=== INSTRUCTIONS FOR THE TASK ===
Your task is to copy the stretch of lines in the records below that begins with the line containing "0.005, 0.014), BLACK)" and ends with the line containing "# Ruler and pencil", exactly as written, with nothing added.

=== Collected data ===
>>

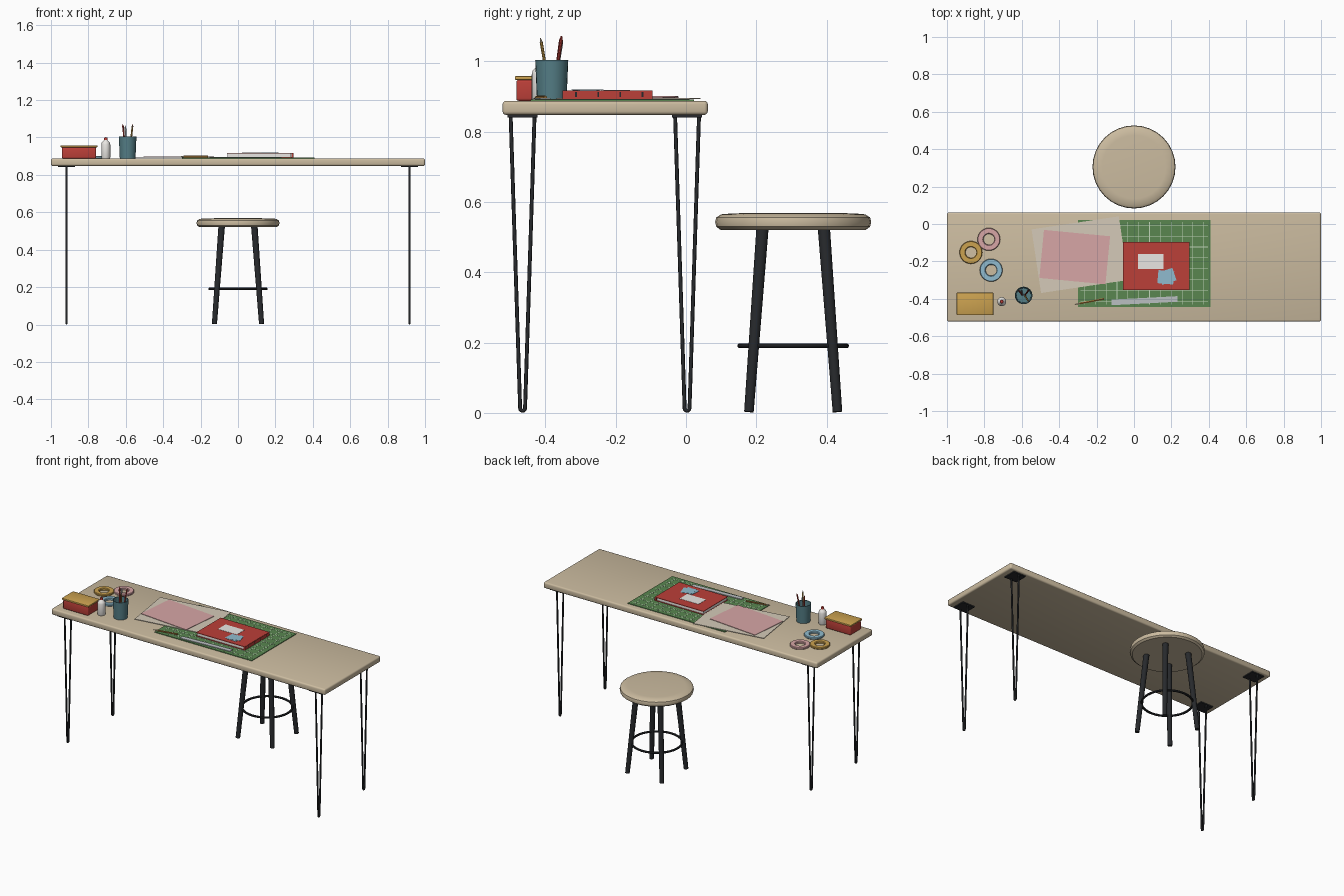
import bpy, bmesh
from math import cos, sin, pi, radians
from mathutils import Vector

if "Cube" in bpy.data.objects:
    bpy.data.objects.remove(bpy.data.objects["Cube"])


def material(name, r, g, b):
    m = bpy.data.materials.new(name)
    m.diffuse_color = (r, g, b, 1)
    m.use_nodes = True
    m.node_tree.nodes["Principled BSDF"].inputs["Base Color"].default_value = m.diffuse_color
    return m


WOOD = material("wood", 0.60, 0.50, 0.35)
BLACK = material("black metal", 0.02, 0.022, 0.025)
GREEN = material("green", 0.10, 0.24, 0.08)
LINE = material("pale green", 0.55, 0.68, 0.50)
RED = material("red", 0.50, 0.05, 0.04)
GOLD = material("gold", 0.60, 0.36, 0.08)
BROWN = material("brown", 0.35, 0.17, 0.04)
PINK = material("pink", 0.68, 0.38, 0.38)
BLUE = material("blue", 0.28, 0.50, 0.62)
TEAL = material("teal", 0.09, 0.21, 0.24)
PAPER = material("parchment", 0.66, 0.59, 0.48)
WHITE = material("white", 0.82, 0.80, 0.77)
GREY = material("grey", 0.50, 0.53, 0.54)


def finish(name, bm, mat, smooth=True):
    bmesh.ops.recalc_face_normals(bm, faces=bm.faces)
    me = bpy.data.meshes.new(name)
    bm.to_mesh(me)
    bm.free()
    ob = bpy.data.objects.new(name, me)
    bpy.context.collection.objects.link(ob)
    me.materials.append(mat)
    if smooth:
        bpy.ops.object.select_all(action='DESELECT')
        ob.select_set(True)
        bpy.context.view_layer.objects.active = ob
        bpy.ops.object.shade_smooth_by_angle(angle=radians(35))
    return ob


def box(name, centre, size, mat, turn=0, bevel=0, segments=3):
    bm = bmesh.new()
    bmesh.ops.create_cube(bm, size=1)
    bmesh.ops.scale(bm, vec=size, verts=bm.verts)
    if bevel:
        bmesh.ops.bevel(bm, geom=bm.edges[:], offset=bevel, segments=segments,
                        profile=0.5, affect='EDGES')
    ob = finish(name, bm, mat, bool(bevel))
    ob.location = centre
    ob.rotation_euler.z = radians(turn)
    return ob


def lathe(name, x, y, profile, mat, n=28, closed=False):
    """Revolve (radius, z) points around a vertical axis."""
    bm = bmesh.new()
    vs = [bm.verts.new((r, 0, z)) for r, z in profile]
    es = [bm.edges.new(p) for p in zip(vs, vs[1:])]
    if closed:
        es.append(bm.edges.new((vs[-1], vs[0])))
    bmesh.ops.spin(bm, geom=vs + es, cent=(0, 0, 0), axis=(0, 0, 1),
                   angle=2 * pi, steps=n, use_duplicate=False)
    bmesh.ops.remove_doubles(bm, verts=bm.verts, dist=1e-5)
    ob = finish(name, bm, mat)
    ob.location = (x, y, 0)
    return ob


def rod(name, a, b, r1, r2, mat, n=10):
    a, b = Vector(a), Vector(b)
    bm = bmesh.new()
    bmesh.ops.create_cone(bm, cap_ends=True, segments=n, radius1=r1,
                          radius2=r2, depth=(b - a).length)
    ob = finish(name, bm, mat)
    ob.location = (a + b) / 2
    ob.rotation_euler = (b - a).to_track_quat('Z', 'Y').to_euler()
    return ob


def wire(name, pts, r, mat):
    cu = bpy.data.curves.new(name, 'CURVE')
    cu.dimensions = '3D'
    cu.bevel_depth = r
    cu.bevel_resolution = 2
    cu.use_fill_caps = True
    sp = cu.splines.new('POLY')
    sp.points.add(len(pts) - 1)
    for p, co in zip(sp.points, pts):
        p.co = (*co, 1)
    cu.materials.append(mat)
    ob = bpy.data.objects.new(name, cu)
    bpy.context.collection.objects.link(ob)


# Table top and hairpin legs
TOP = 0.888
box("table_top", (0, -0.23, 0.868), (2, 0.584, 0.04), WOOD, bevel=0.01)
for sx, side in ((-1, "left"), (1, "right")):
    for y, end in ((-0.465, "front"), (0.003, "back")):
        x = sx * 0.917
        box(f"{end}_{side}_leg_plate", (x, y, 0.845), (0.09, 0.085, 0.008), BLACK)
        bend = [(x, y - 0.007 * cos(t), 0.013 - 0.007 * sin(t))
                for t in (i * pi / 6 for i in range(7))]
        wire(f"{end}_{side}_hairpin_leg",
             [(x, y - 0.034, 0.845)] + bend + [(x, y + 0.034, 0.845)], 0.0055, BLACK)

# Stool
CY = 0.305
lathe("stool_seat", 0, CY, [(0, 0.521), (0.207, 0.521), (0.219, 0.53), (0.222, 0.543),
      (0.219, 0.556), (0.205, 0.565), (0.17, 0.568), (0, 0.569)], WOOD, 32)
for sx in (-1, 1):
    for sy in (-1, 1):
        rod("stool_leg", (sx * 0.126, CY + sy * 0.126, 0.003),
            (sx * 0.087, CY + sy * 0.087, 0.53), 0.014, 0.018, BLACK, 12)
lathe("stool_foot_ring", 0, CY,
      [(0.152 + 0.007 * cos(i * pi / 4), 0.191 + 0.007 * sin(i * pi / 4))
       for i in range(8)], BLACK, 32, True)

# Cutting mat with grid lines
box("cutting_mat", (0.055, -0.21, TOP + 0.002), (0.71, 0.465, 0.004), GREEN)
for i in range(12):
    box("mat_line_along_y", (-0.265 + i * 0.058, -0.21, TOP + 0.0042),
        (0.003, 0.44, 0.001), LINE)
for i in range(8):
    box("mat_line_along_x", (0.055, -0.413 + i * 0.058, TOP + 0.0042),
        (0.68, 0.003, 0.001), LINE)

# Loose paper sheets
box("parchment_sheet", (-0.289, -0.164, TOP + 0.0065), (0.472, 0.344, 0.003), PAPER, 8.5)
box("pink_sheet", (-0.317, -0.177, TOP + 0.0095), (0.355, 0.258, 0.003), PINK, -5.5)

# Notebook with spine, label and sticky notes
BX, BY = 0.118, -0.224
box("notebook_back_cover", (BX, BY, 0.895), (0.355, 0.256, 0.003), RED)
box("notebook_pages", (BX - 0.004, BY, 0.905), (0.34, 0.246, 0.018), WHITE)
box("notebook_front_cover", (BX, BY, 0.9155), (0.355, 0.256, 0.004), RED)
box("notebook_spine", (BX + 0.173, BY, 0.9055), (0.012, 0.256, 0.022), RED)
for i in range(4):
    box("spine_band", (BX + 0.179, -0.313 + i * 0.063, 0.9055), (0.002, 0.005, 0.014), BLACK)
box("notebook_label", (0.09, -0.2, 0.918), (0.138, 0.08, 0.0015), WHITE)
box("sticky_note", (0.17, -0.285, 0.918), (0.085, 0.07, 0.0015), BLUE, -5)
box("sticky_note_turned", (0.178, -0.28, 0.9192), (0.08, 0.07, 0.0015), BLUE, 18)

# Ruler and pencil
box("ruler", (0.056, -0.41, TOP + 0.0065), (0.354, 0.03, 0.004), GREY, 3)
rod("pencil_body", (-0.29, -0.425, 0.897), (-0.16, -0.4, 0.897), 0.0055, 0.0055, BROWN, 6)
rod("pencil_point", (-0.29, -0.425, 0.897), (-0.316, -0.43, 0.897), 0.0055, 0.0008, WOOD, 6)

# Tape rolls
for x, y, m, nm in ((-0.872, -0.152, GOLD, "gold"), (-0.776, -0.082, PINK, "pink"),
                    (-0.764, -0.247, BLUE, "blue")):
    lathe(f"{nm}_tape_roll", x, y, [(0.03, TOP), (0.058, TOP), (0.061, TOP + 0.003),
          (0.061, TOP + 0.011), (0.058, TOP + 0.014), (0.033, TOP + 0.014),
          (0.029, TOP + 0.011)], m, 28, True)

# Storage box
box("storage_box", (-0.85, -0.427, 0.918), (0.184, 0.112, 0.06), RED, bevel=0.007)
box("storage_box_lid", (-0.85, -0.427, 0.953), (0.196, 0.12, 0.011), GOLD, bevel=0.003, segments=2)

# Glue bottle
lathe("glue_bottle", -0.707, -0.415, [(0, TOP), (0.022, TOP), (0.024, 0.892), (0.024, 0.963),
      (0.021, 0.975), (0.011, 0.984), (0.009, 0.988), (0, 0.988)], WHITE, 20)
lathe("glue_cap", -0.707, -0.415, [(0, 0.986), (0.01, 0.986), (0.008, 0.999), (0, 1.002)], RED, 16)

# Brush cup with brushes
PX, PY = -0.59, -0.382
lathe("brush_cup", PX, PY, [(0, TOP), (0.042, TOP), (0.047, 1.004), (0.043, 1.004),
      (0.039, 0.896), (0, 0.896)], TEAL, 24)
for dx, dy, z, m, nm in ((-0.025, 0.025, 1.06, RED, "red"), (0.025, -0.03, 1.055, GOLD, "gold"),
                         (0.026, 0.027, 1.06, RED, "second_red"), (-0.012, 0.028, 1.052, GREY, "grey")):
    foot = Vector((PX + dx * 0.3, PY + dy * 0.1, 0.897))
    tip = Vector((PX + dx, PY + dy, z))
    rod(f"{nm}_brush", foot, tip, 0.004, 0.0045, m, 8)
    rod(f"{nm}_brush_tip", tip, tip + (tip - foot) * 0.075, 0.0045, 0.001, WOOD if m is GOLD else m, 8)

<<

=== EXERCISE ANSWER ===
    box("spine_band", (BX + 0.179, -0.313 + i * 0.063, 0.9055), (0.002, 0.005, 0.014), BLACK)
box("notebook_label", (0.09, -0.2, 0.918), (0.138, 0.08, 0.0015), WHITE)
box("sticky_note", (0.17, -0.285, 0.918), (0.085, 0.07, 0.0015), BLUE, -5)
box("sticky_note_turned", (0.178, -0.28, 0.9192), (0.08, 0.07, 0.0015), BLUE, 18)

# Ruler and pencil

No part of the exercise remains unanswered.